● Data for this exercise
☆ ☆ ☆ ☆

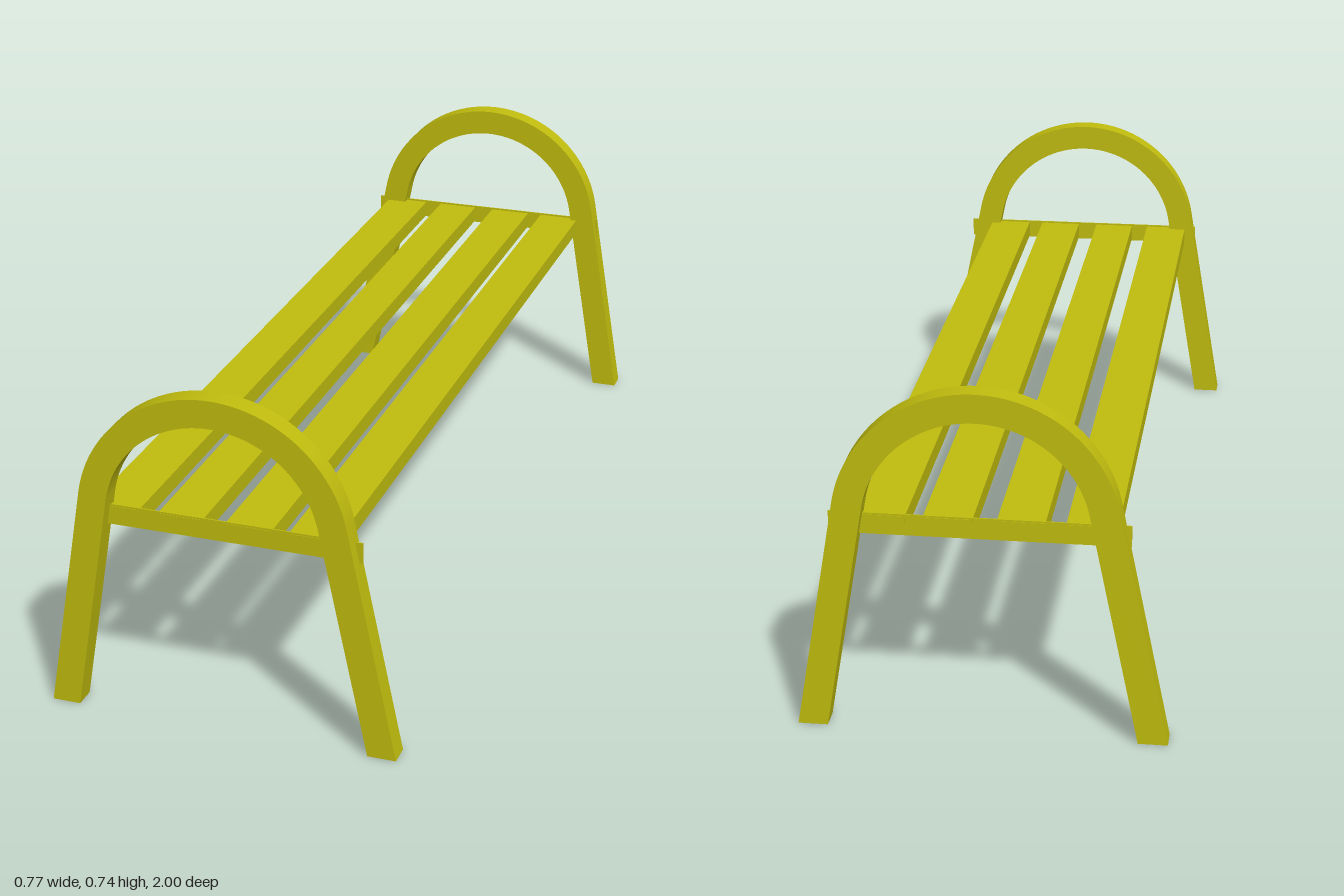
import * as THREE from 'three';
import { toCreasedNormals } from 'three/addons/utils/BufferGeometryUtils.js';

export function createModel() {
  const model = new THREE.Group();
  model.name = 'bench';

  const paint = new THREE.MeshStandardMaterial({ color: 0xc0bc0e });
  paint.name = 'olive yellow paint';

  const add = (name, geometry, x, y, z) => {
    const mesh = new THREE.Mesh(geometry, paint);
    mesh.name = name;
    mesh.position.set(x, y, z);
    model.add(mesh);
    return mesh;
  };

  // Arched end frame: two splayed legs joined by a round hoop
  const depth = 0.047, cx = -0.004, cy = 0.45;
  const leftAngle = Math.PI - 0.16, rightAngle = 0.2;
  const arch = new THREE.Shape();
  arch.moveTo(0.322, 0);
  arch.lineTo(0.383, 0);
  arch.absarc(cx, cy, 0.29, rightAngle, leftAngle, false);
  arch.lineTo(-0.374, 0);
  arch.lineTo(-0.313, 0);
  arch.absarc(cx, cy, 0.23, leftAngle, rightAngle, true);
  arch.closePath();
  const archGeometry = toCreasedNormals(
    new THREE.ExtrudeGeometry(arch, { depth, bevelEnabled: false, curveSegments: 40 }), 0.5);

  // The back frame is the front one turned half way round
  add('frontFrame', archGeometry, 0, 0, 1 - depth);
  add('backFrame', archGeometry, 0, 0, depth - 1).rotation.y = Math.PI;

  // Thin plates that tie the slat ends to the frames
  const plate = new THREE.BoxGeometry(0.606, 0.045, 0.003);
  for (const side of [1, -1]) {
    add(side > 0 ? 'frontEndPlate' : 'backEndPlate', plate, 0.001, 0.4445, side * 0.97);
  }

  // Seat slats, each given by its left and right edge
  const slats = [[-0.275, -0.172], [-0.131, -0.034], [0.014, 0.114], [0.149, 0.25]];
  slats.forEach(([a, b], i) => {
    add(`seatSlat${i + 1}`, new THREE.BoxGeometry(b - a, 0.038, 1.945), (a + b) / 2, 0.444, 0);
  });

  return model;
}
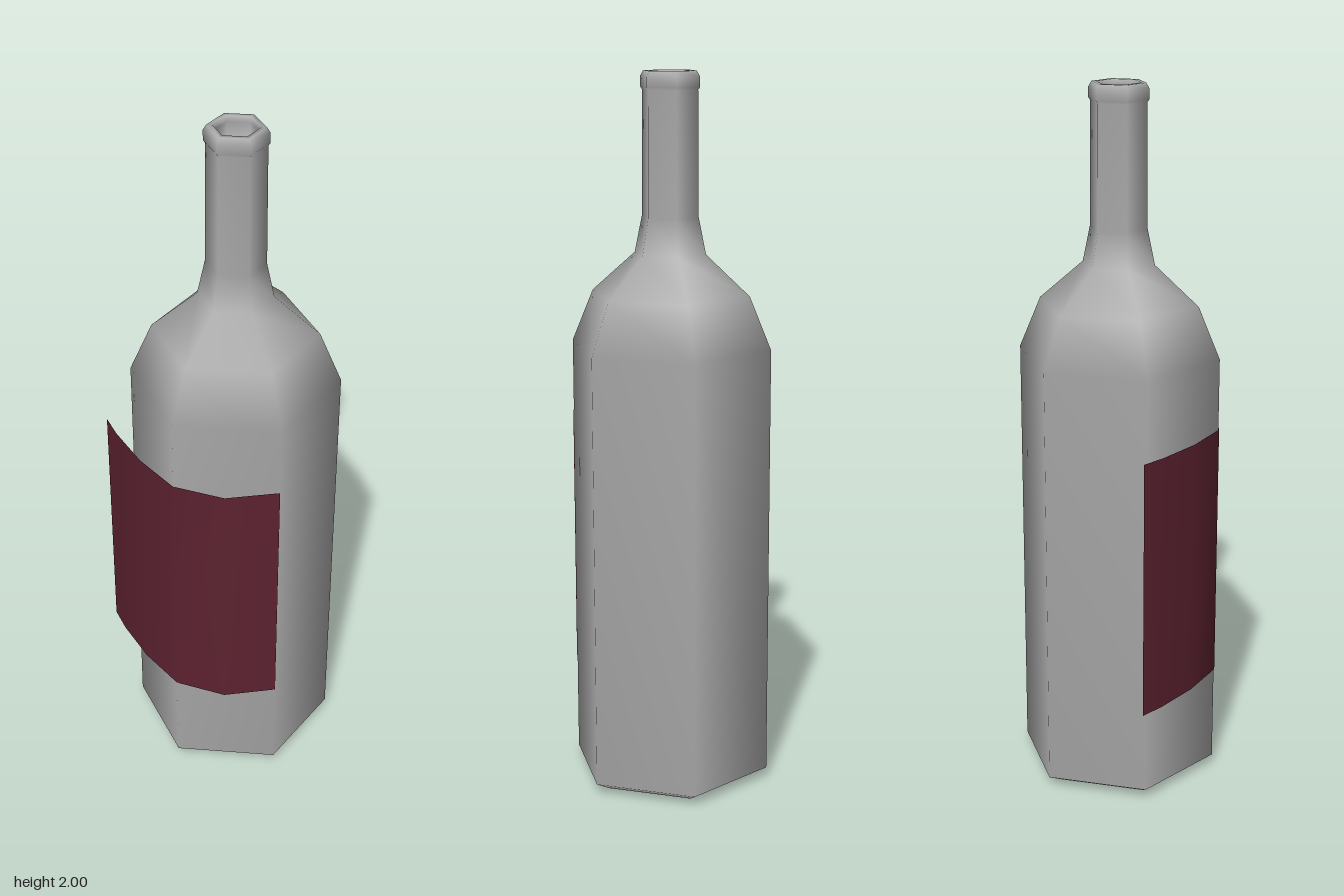
import * as THREE from 'three';

const glass = new THREE.MeshStandardMaterial({ color: 0xaaaaaa });
glass.name = 'grey glass';
const paper = new THREE.MeshStandardMaterial({ color: 0x5c2230, side: THREE.DoubleSide });
paper.name = 'wine red paper';

// Six-sided bottle turned from one profile [radius, height], with a hollow mouth
function makeBottle() {
  const profile = [
    [0, 0], [0.22, 0], [0.24, 0.004], [0.287, 0.03],   // base
    [0.287, 1.255], [0.226, 1.4], [0.102, 1.51],       // body and shoulder
    [0.081, 1.61], [0.079, 1.95],                      // neck
    [0.084, 1.957], [0.084, 1.985], [0.075, 2.0],      // rim
    [0.061, 2.0], [0.058, 1.985], [0.058, 1.92], [0, 1.92], // mouth
  ].map(([r, y]) => new THREE.Vector2(r, y));
  const bottle = new THREE.Mesh(new THREE.LatheGeometry(profile, 6, -0.084), glass);
  bottle.name = 'bottle';
  bottle.position.x = 0.042;
  return bottle;
}

// Curved label: a plane whose columns follow a path [x, z], loose on one side
function makeLabel() {
  const path = [[-0.302, 0.126], [-0.24, 0.17], [-0.12, 0.237],
    [0.018, 0.288], [0.163, 0.26], [0.279, 0.165]];
  const bottom = 0.312, top = 1.052;
  const geometry = new THREE.PlaneGeometry(1, 1, path.length - 1, 1);
  const position = geometry.attributes.position;
  for (let i = 0; i < position.count; i++) {
    const [x, z] = path[i % path.length];
    position.setXYZ(i, x, i < path.length ? top : bottom, z);
  }
  geometry.computeVertexNormals();
  const label = new THREE.Mesh(geometry, paper);
  label.name = 'label';
  return label;
}

export function createModel() {
  const model = new THREE.Group();
  model.name = 'labelled bottle';
  model.add(makeBottle(), makeLabel());
  return model;
}
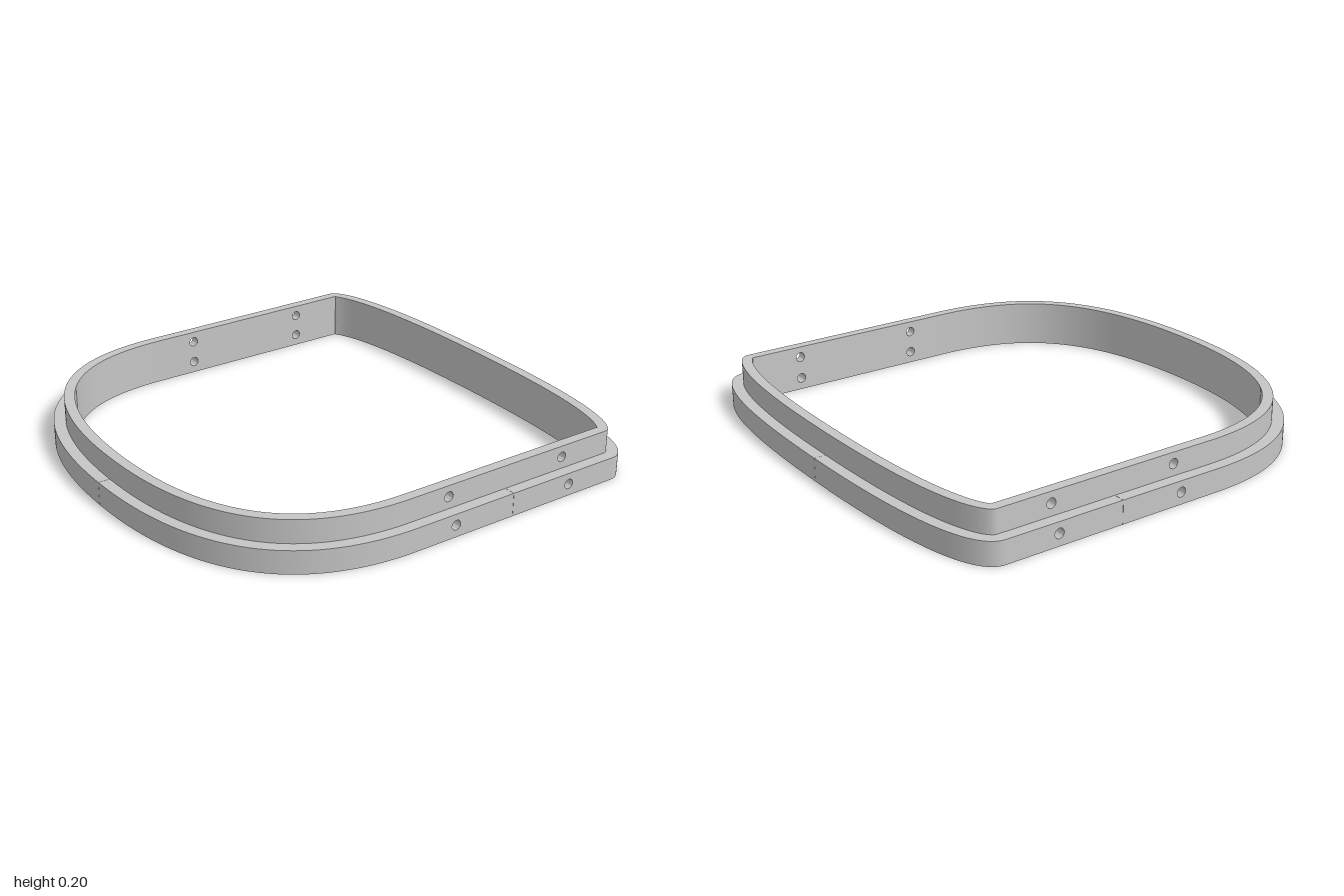
import * as THREE from 'three';
import { toCreasedNormals } from 'three/addons/utils/BufferGeometryUtils.js';

const FRONT_Z = 0.2, BACK_Z = -0.8;      // ends of the straight sides
const WALL = 0.05, INNER = 0.095;        // inset of the step and of the inside face
const FULLNESS = 0.67;                   // handle length of the curved ends
const SPLIT_Z = -0.27, GAP = 0.0005;     // hairline joints in the rim
const HOLES = [0.016, -0.564], HOLE_R = 0.021, LOW_Y = 0.052, HIGH_Y = 0.152;

export function createModel() {
  const group = new THREE.Group();
  const grey = new THREE.MeshStandardMaterial({ color: 0xc5c5c5 });
  grey.name = 'light grey';

  const add = (name, geometry) => {
    const mesh = new THREE.Mesh(toCreasedNormals(geometry, 0.45), grey);
    mesh.name = name;
    group.add(mesh);
  };

  // Curve from the side (+x) to the middle, inset by d along its normal
  function arc(dir, d) {
    const z0 = dir > 0 ? FRONT_Z : BACK_Z, b = dir > 0 ? 0.8 : 0.2, n = 64;
    const curve = new THREE.CubicBezierCurve(
      new THREE.Vector2(1, z0), new THREE.Vector2(1, z0 + dir * b * FULLNESS),
      new THREE.Vector2(FULLNESS, dir), new THREE.Vector2(0, dir));
    const points = [new THREE.Vector2(1 - d, z0)];
    for (let i = 1; i <= n; i++) {
      const p = curve.getPoint(i / n), t = curve.getTangent(i / n);
      const q = new THREE.Vector2(p.x - d * dir * t.y, p.y + d * dir * t.x);
      const last = points[points.length - 1];
      // Leave out points where a tight inset folds back on itself
      if (q.x < last.x && dir * q.y >= dir * last.y) points.push(q);
    }
    points[points.length - 1].set(0, dir * (1 - d));
    return points;
  }

  const mirror = (points) => points.map((p) => new THREE.Vector2(-p.x, p.y));

  // Upright band between two plan curves
  function band(outer, inner, height) {
    const loop = [...outer, ...inner.slice().reverse()].map((p) => new THREE.Vector2(p.x, -p.y));
    return new THREE.ExtrudeGeometry(new THREE.Shape(loop), { depth: height, bevelEnabled: false })
      .rotateX(-Math.PI / 2);
  }

  // Straight side plate with drilled holes
  function plate(z0, z1, height, x0, x1, holes) {
    const shape = new THREE.Shape([[-z1, 0], [-z0, 0], [-z0, height], [-z1, height]]
      .map(([x, y]) => new THREE.Vector2(x, y)));
    for (const [z, y] of holes) {
      shape.holes.push(new THREE.Path().absarc(-z, y, HOLE_R, 0, Math.PI * 2, true));
    }
    return new THREE.ExtrudeGeometry(shape, { depth: x1 - x0, bevelEnabled: false, curveSegments: 24 })
      .rotateY(Math.PI / 2).translate(x0, 0, 0);
  }

  // Tall inner frame and low outer rim, front and back curves
  for (const [dir, label] of [[1, 'front'], [-1, 'back']]) {
    const full = (d) => {
      const half = arc(dir, d);
      return [...half, ...mirror(half).reverse().slice(1)];
    };
    add(label + 'FrameCurve', band(full(WALL), full(INNER), 0.2));

    for (const side of [1, -1]) {
      const edge = (d) => {
        const half = arc(dir, d);
        half[half.length - 1].x = GAP;
        return side > 0 ? half : mirror(half);
      };
      add(label + (side > 0 ? 'Left' : 'Right') + 'RimCurve', band(edge(0), edge(WALL), 0.1));
    }
  }

  // Straight sides, with two pairs of holes each
  for (const side of [1, -1]) {
    const label = side > 0 ? 'left' : 'right';
    const span = (a, b) => (side > 0 ? [a, b] : [-b, -a]);
    const frameHoles = HOLES.flatMap((z) => [[z, LOW_Y], [z, HIGH_Y]]);
    add(label + 'FrameSide', plate(BACK_Z, FRONT_Z, 0.2, ...span(1 - INNER, 1 - WALL), frameHoles));
    add(label + 'FrontRimSide',
      plate(SPLIT_Z + GAP, FRONT_Z, 0.1, ...span(1 - WALL, 1), [[HOLES[0], LOW_Y]]));
    add(label + 'BackRimSide',
      plate(BACK_Z, SPLIT_Z - GAP, 0.1, ...span(1 - WALL, 1), [[HOLES[1], LOW_Y]]));
  }
  return group;
}
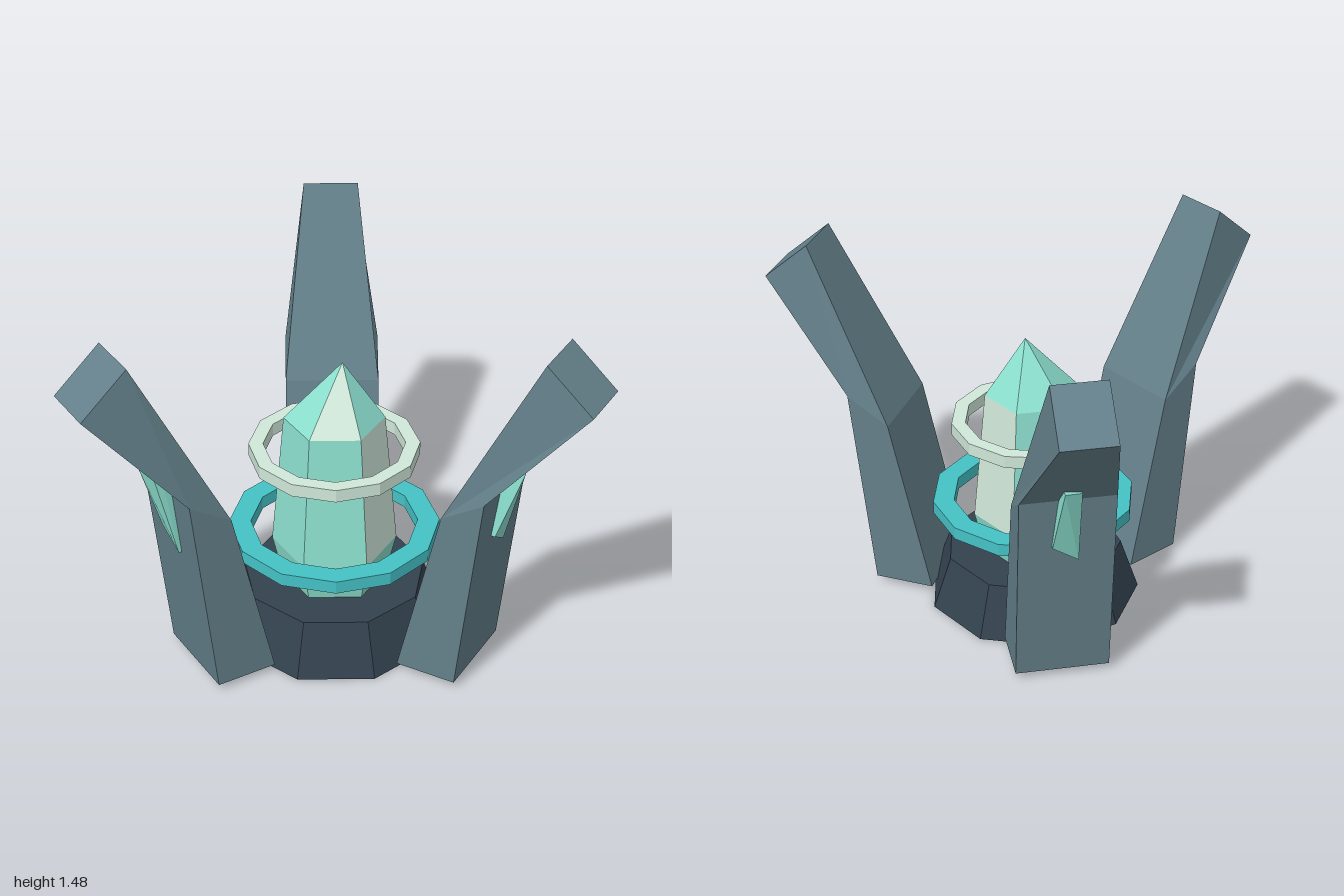
import * as THREE from 'three';
import { ConvexGeometry } from 'three/addons/geometries/ConvexGeometry.js';

const material = (color, extra = {}) => new THREE.MeshStandardMaterial({ color, flatShading: true, ...extra });
const slate = material(0x64808a);
const darkStone = material(0x33424f);
const mint = material(0x8ce0cf);
const pale = material(0xd0e8da);
const teal = material(0x45c2c6);

function addMesh(parent, name, geometry, mat) {
  const mesh = new THREE.Mesh(geometry, mat);
  mesh.name = name;
  parent.add(mesh);
  return mesh;
}

// Flat band with a rectangular section, twelve sides
function ringGeometry(inner, outer, bottom, top) {
  const section = [[inner, bottom], [outer, bottom], [outer, top], [inner, top], [inner, bottom]];
  return new THREE.LatheGeometry(section.map(([r, y]) => new THREE.Vector2(r, y)), 12).toNonIndexed();
}

// Six-sided crystal: rings of [radius, height, x shift]; chosen facets go to the pale set
function crystal() {
  const group = new THREE.Group();
  group.name = 'crystal';
  const rings = [[0.2, 0.2, 0], [0.243, 0.385, 0], [0.193, 0.935, 0], [0, 1.175, 0.03]];
  const paleFacets = ['0:3', '1:1', '1:2', '2:0'];
  const sets = { mint: [], pale: [] };
  const corner = ([r, y, dx], a) => [r * Math.sin(a) + dx, y, r * Math.cos(a)];
  for (let band = 0; band < 3; band++) {
    for (let k = 0; k < 6; k++) {
      const a0 = (k - 0.5) * Math.PI / 3, a1 = (k + 0.5) * Math.PI / 3;
      const low = rings[band], high = rings[band + 1];
      const out = paleFacets.includes(`${band}:${k}`) ? sets.pale : sets.mint;
      out.push(...corner(low, a0), ...corner(low, a1), ...corner(high, a1));
      if (high[0] > 0) out.push(...corner(low, a0), ...corner(high, a1), ...corner(high, a0));
    }
  }
  for (const [key, mat] of [['mint', mint], ['pale', pale]]) {
    const geometry = new THREE.BufferGeometry();
    geometry.setAttribute('position', new THREE.Float32BufferAttribute(sets[key], 3));
    geometry.computeVertexNormals();
    addMesh(group, `${key}CrystalFacets`, geometry, mat);
  }
  return group;
}

// Bent pylon leaning outward along +z, tapering above the bend
function pylonGeometry() {
  const geometry = new THREE.BoxGeometry(2, 2, 2, 1, 2, 1);
  // [half width, inner z, inner y, outer z, outer y]
  const levels = [
    [0.187, 0.38, 0.03, 0.625, 0.03],
    [0.187, 0.55, 0.766, 0.72, 0.876],
    [0.108, 0.9, 1.475, 1.085, 1.313],
  ];
  const p = geometry.attributes.position;
  for (let i = 0; i < p.count; i++) {
    const [w, zi, yi, zo, yo] = levels[Math.round(p.getY(i)) + 1];
    const outer = p.getZ(i) > 0;
    p.setXYZ(i, p.getX(i) * w, outer ? yo : yi, outer ? zo : zi);
  }
  const flat = geometry.toNonIndexed();
  flat.computeVertexNormals();
  return flat;
}

// Shard set across the outer bend of a pylon
function shardGeometry() {
  const face = [[-0.03, 0.955, 0.81], [0.04, 0.94, 0.785], [0.045, 0.88, 0.745], [0.045, 0.59, 0.70], [-0.058, 0.66, 0.712]];
  const points = face.flatMap(([x, y, z]) => [
    new THREE.Vector3(x, y, z),
    new THREE.Vector3(x, y, z - 0.06),
  ]);
  return new ConvexGeometry(points);
}

export function createModel() {
  const model = new THREE.Group();
  model.name = 'crystalShrine';
  const shrine = new THREE.Group();
  shrine.name = 'shrine';
  shrine.position.z = 0.225;
  model.add(shrine);

  // Nine-sided plinth
  const base = addMesh(shrine, 'base', new THREE.CylinderGeometry(0.36, 0.435, 0.22, 9), darkStone);
  base.position.y = 0.11;
  base.rotation.y = Math.PI;

  // Crystal and the bands floating around it
  shrine.add(crystal());
  addMesh(shrine, 'lowerRing', ringGeometry(0.325, 0.41, 0.41, 0.463), teal);
  addMesh(shrine, 'upperRing', ringGeometry(0.272, 0.328, 0.768, 0.82), pale);

  // Three pylons, each with its shard
  const pylon = pylonGeometry();
  const shard = shardGeometry();
  [['left', Math.PI / 3], ['back', Math.PI], ['right', -Math.PI / 3]].forEach(([side, angle]) => {
    const arm = new THREE.Group();
    arm.name = `${side}Pylon`;
    arm.rotation.y = angle;
    addMesh(arm, `${side}PylonBody`, pylon, slate);
    addMesh(arm, `${side}PylonShard`, shard, mint);
    shrine.add(arm);
  });
  return model;
}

☆ ☆ ☆ ☆

Search the listing for "push" and copy each line holding it.

      if (q.x < last.x && dir * q.y >= dir * last.y) points.push(q);
      shape.holes.push(new THREE.Path().absarc(-z, y, HOLE_R, 0, Math.PI * 2, true));
      out.push(...corner(low, a0), ...corner(low, a1), ...corner(high, a1));
      if (high[0] > 0) out.push(...corner(low, a0), ...corner(high, a1), ...corner(high, a0));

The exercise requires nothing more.